The invocation of Article 21, however, should only be a stepping-stone to further steps that the international community can take to bring pressure against Ortega. There has been considerable success among U.S., Canadian, and European Union (EU) efforts to sanction specific Nicaraguan government officials. The impact and sustainability of any pressure campaign will be highly contingent upon the degree to which the United States can coordinate its efforts with allies.
Why does Nicaragua matter?
Nicaragua is a small country of 6.6 million people. Some would argue that “sham” elections in a small, somewhat out of mind, country are unimportant, and the impact minimal. However, these elections and Ortega’s actions have reverberating repercussions around the Americas and beyond. Cuba and Venezuela, both led by growing despots, are paying attention to how the U.S. handles Nicaragua. If Ortega can get away with Sunday’s elections with few consequences, it will send signals to other authoritarians in the Americas and around the globe that Nicaragua has a “successful” model to undermine democracy.

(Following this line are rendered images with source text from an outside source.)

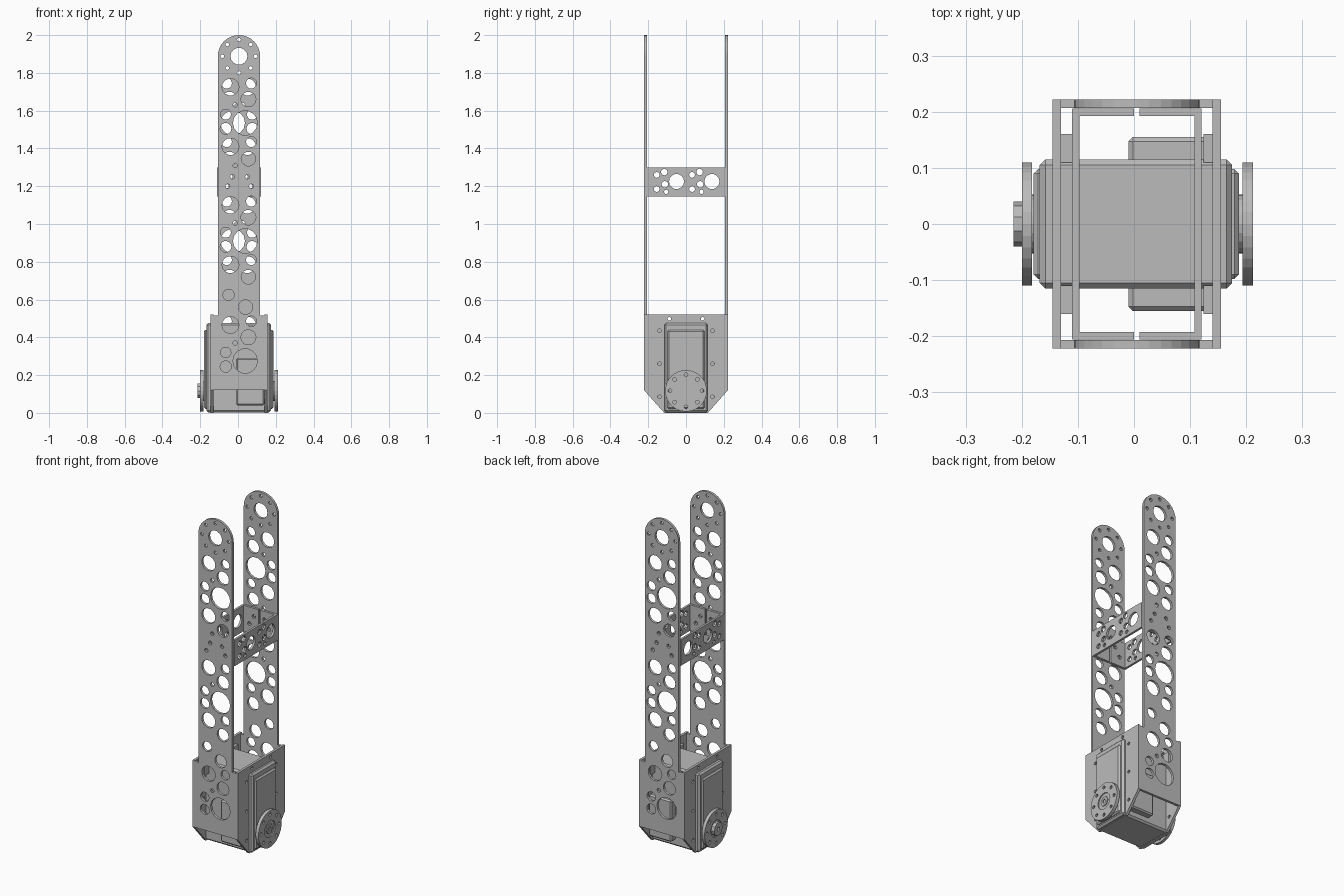
import bpy
import bmesh
from math import cos, sin, pi, radians
from mathutils import Matrix, Vector

cube = bpy.data.objects.get("Cube")
if cube:
    bpy.data.objects.remove(cube, do_unlink=True)

grey = bpy.data.materials.new("metal grey")
grey.use_nodes = True
GREY = (0.5, 0.5, 0.5, 1)
grey.diffuse_color = GREY
grey.node_tree.nodes["Principled BSDF"].inputs["Base Color"].default_value = GREY

MID = 0.005                      # x of the bracket's centre line
AXLE = 0.117                     # height of the joint axis
FRONT = Matrix.Rotation(radians(90), 4, 'X')
SIDE = Matrix(((0, 0, 1, 0), (1, 0, 0, 0), (0, 1, 0, 0), (0, 0, 0, 1)))


def circle(x, y, r, n=12):
    return [(x + r * cos(2 * pi * i / n), y + r * sin(2 * pi * i / n)) for i in range(n)]


def bolt_ring(x, y, radius, r, n=8):
    return [(px, py, r) for px, py in circle(x, y, radius, n)]


def link(name, mesh):
    mesh.materials.clear()
    mesh.materials.append(grey)
    ob = bpy.data.objects.new(name, mesh)
    bpy.context.collection.objects.link(ob)
    return ob


def plate(name, outline, holes, thick, matrix):
    """Flat sheet with round holes, cut from a filled 2D curve."""
    curve = bpy.data.curves.new(name, 'CURVE')
    curve.dimensions = '2D'
    curve.fill_mode = 'BOTH'
    curve.extrude = thick / 2
    for pts in [outline] + [circle(x, y, r, 8 if r < 0.02 else 14) for x, y, r in holes]:
        s = curve.splines.new('POLY')
        s.points.add(len(pts) - 1)
        for p, (x, y) in zip(s.points, pts):
            p.co = (x, y, 0, 1)
        s.use_cyclic_u = True
    tmp = bpy.data.objects.new(name + " curve", curve)
    bpy.context.collection.objects.link(tmp)
    graph = bpy.context.evaluated_depsgraph_get()
    mesh = bpy.data.meshes.new_from_object(tmp.evaluated_get(graph))
    bpy.data.objects.remove(tmp, do_unlink=True)
    bm = bmesh.new()
    bm.from_mesh(mesh)
    bmesh.ops.remove_doubles(bm, verts=bm.verts, dist=1e-5)
    bmesh.ops.recalc_face_normals(bm, faces=bm.faces)
    for f in bm.faces:
        f.smooth = False
    bm.transform(matrix)
    bm.to_mesh(mesh)
    bm.free()
    mesh.name = name
    return link(name, mesh)


def box(name, x, y, z, bevel=0):
    bm = bmesh.new()
    bmesh.ops.create_cube(bm, size=1)
    size = [b - a for a, b in (x, y, z)]
    mid = [(a + b) / 2 for a, b in (x, y, z)]
    bm.transform(Matrix.Translation(mid) @ Matrix.Diagonal((*size, 1)))
    if bevel:
        bmesh.ops.bevel(bm, geom=bm.edges[:], offset=bevel, segments=1, affect='EDGES')
    mesh = bpy.data.meshes.new(name)
    bm.to_mesh(mesh)
    bm.free()
    return link(name, mesh)


def side_at(x):
    return Matrix.Translation((x, 0, 0)) @ SIDE


# Lightening holes of the long links: a pattern repeated down the strip
upper = [(-0.045, 1.725, 0.045), (0.065, 1.745, 0.028), (0.05, 1.66, 0.04),
         (-0.02, 1.63, 0.012), (-0.07, 1.58, 0.028), (0.033, 1.535, 0.065), (-0.07, 1.505, 0.03)]
lower = [(-0.045, 1.41, 0.045), (0.065, 1.435, 0.028), (0.05, 1.345, 0.038)]
holes = [(0, 1.888, 0.045)] + bolt_ring(0, 1.888, 0.088, 0.01)
for drop, pattern in ((0, upper + lower), (0.625, upper + lower), (1.26, upper)):
    holes += [(x, z - drop, r) for x, z, r in pattern]
holes += [(-0.055, 0.625, 0.03), (0.035, 0.56, 0.038)]
holes += [(x, z, 0.012) for x, z in ((-0.02, 1.31), (-0.035, 1.25), (0.045, 1.25),
                                     (-0.06, 1.2), (0.065, 1.2))]

# Link outline: wide foot, narrow strip, round head
outline = [(-0.112, 0.515), (-0.15, 0.515), (-0.15, 0.12), (0.15, 0.12), (0.15, 0.515), (0.112, 0.515)]
outline += [(0.112 * cos(a), 1.888 + 0.112 * sin(a)) for a in (pi * i / 16 for i in range(17))]
for name, turn in (("front_link", 0), ("back_link", pi)):
    place = Matrix.Translation((MID, 0, 0)) @ Matrix.Rotation(turn, 4, 'Z')
    plate(name, outline, holes, 0.015, place @ Matrix.Translation((0, -0.2145, 0)) @ FRONT)

# Bracket cheeks with chamfered lower corners
cheek = [(-0.222, 0.12), (-0.115, 0), (0.115, 0), (0.222, 0.12), (0.222, 0.52), (-0.222, 0.52)]
screws = [(s * 0.14, z, 0.01) for s in (-1, 1) for z in (0.085, 0.26, 0.435)]
screws += [(s * 0.088, 0.498, 0.01) for s in (-1, 1)]
for name, s in (("right_cheek", -1), ("left_cheek", 1)):
    plate(name, cheek, screws, 0.015, side_at(MID + s * 0.1425))

# Cross brace: two channels facing each other
half = [(-0.155, 1.26, 0.016), (-0.115, 1.275, 0.018), (-0.05, 1.225, 0.04),
        (-0.112, 1.21, 0.018), (-0.155, 1.185, 0.016), (-0.105, 1.17, 0.012)]
web = [(-0.205, 1.145), (0.205, 1.145), (0.205, 1.3), (-0.205, 1.3)]
web_holes = half + [(y + 0.187, z, r) for y, z, r in half]
for side, s in (("right", -1), ("left", 1)):
    plate(side + "_brace_web", web, web_holes, 0.013, side_at(MID + s * 0.109))
    inner, outer = sorted((s * 0.005, s * 0.115))
    flange = [(inner, 1.145), (outer, 1.145), (outer, 1.3), (inner, 1.3)]
    dots = [(s * 0.035, 1.25, 0.012), (s * 0.065, 1.2, 0.012)]
    for end, e in (("front", -1), ("back", 1)):
        plate(side + "_brace_flange_" + end, flange, dots, 0.013,
              Matrix.Translation((MID, e * 0.199, 0)) @ FRONT)

# Motor housing with stepped covers and side bulges
box("motor_body", (-0.168, 0.175), (-0.115, 0.115), (0.003, 0.475), 0.01)
box("motor_cover", (-0.179, 0.187), (-0.098, 0.098), (0.02, 0.44), 0.008)
box("motor_bulge", (-0.01, 0.14), (-0.155, 0.155), (0.04, 0.29), 0.008)
for side, x in (("right", (-0.13, -0.11)), ("left", (0.124, 0.142))):
    for end, e in (("front", -1), ("back", 1)):
        box(side + "_lug_" + end, x, sorted((e * 0.11, e * 0.16)), (0.41, 0.475))

# Joint discs on both ends of the axle
disc_holes = bolt_ring(0, AXLE, 0.085, 0.01)
for side, x, t in (("right", -0.191, 0.018), ("left", 0.203, 0.019)):
    plate(side + "_disc", circle(0, AXLE, 0.11, 32), disc_holes + [(0, AXLE, 0.05)], t, side_at(x))
    plate(side + "_disc_boss", circle(0, AXLE, 0.053, 20), [], 0.02, side_at(x * 0.965))
plate("right_hub", circle(0, AXLE, 0.04, 10), [(0, AXLE, 0.012)], 0.03, side_at(-0.2))
plate("left_hub", circle(0, AXLE, 0.03, 6), [(0, AXLE, 0.012)], 0.03, side_at(0.196))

Furthermore, Nicaragua is moving toward a failed state and people leave failed states. Its handling of the pandemic has been atrocious, the drug trade and gang violence have been rampant, and it is continuously one of the poorest countries in central America. Some 450,000 people of Nicaraguan origin currently live in the United States, while Nicaraguan arrivals at the U.S. border have spiked this year to over 20,000. More Nicaraguans will likely be forced to make the dangerous journey to our border out of fear for their lives and economic desperation.
The Biden-Harris administration has committed to standing up for democracy around the globe, a great and just cause. Nicaragua is the perfect case study for them to support democracy and take significant political action. The U.S. should reject the election and take action — in partnership with allies — to help push Nicaragua back into the community of democracies. What happens on Sunday in Nicaragua, won’t stay in Nicaragua.
Daniel F. Runde is a senior vice president and William A. Schreyer chair in Global Analysis at the Center for Strategic and International Studies. He previously worked for the U.S. Agency for International Development, the World Bank Group, and in investment banking, with experience in Africa, Asia, Europe, Latin America, and the Middle East.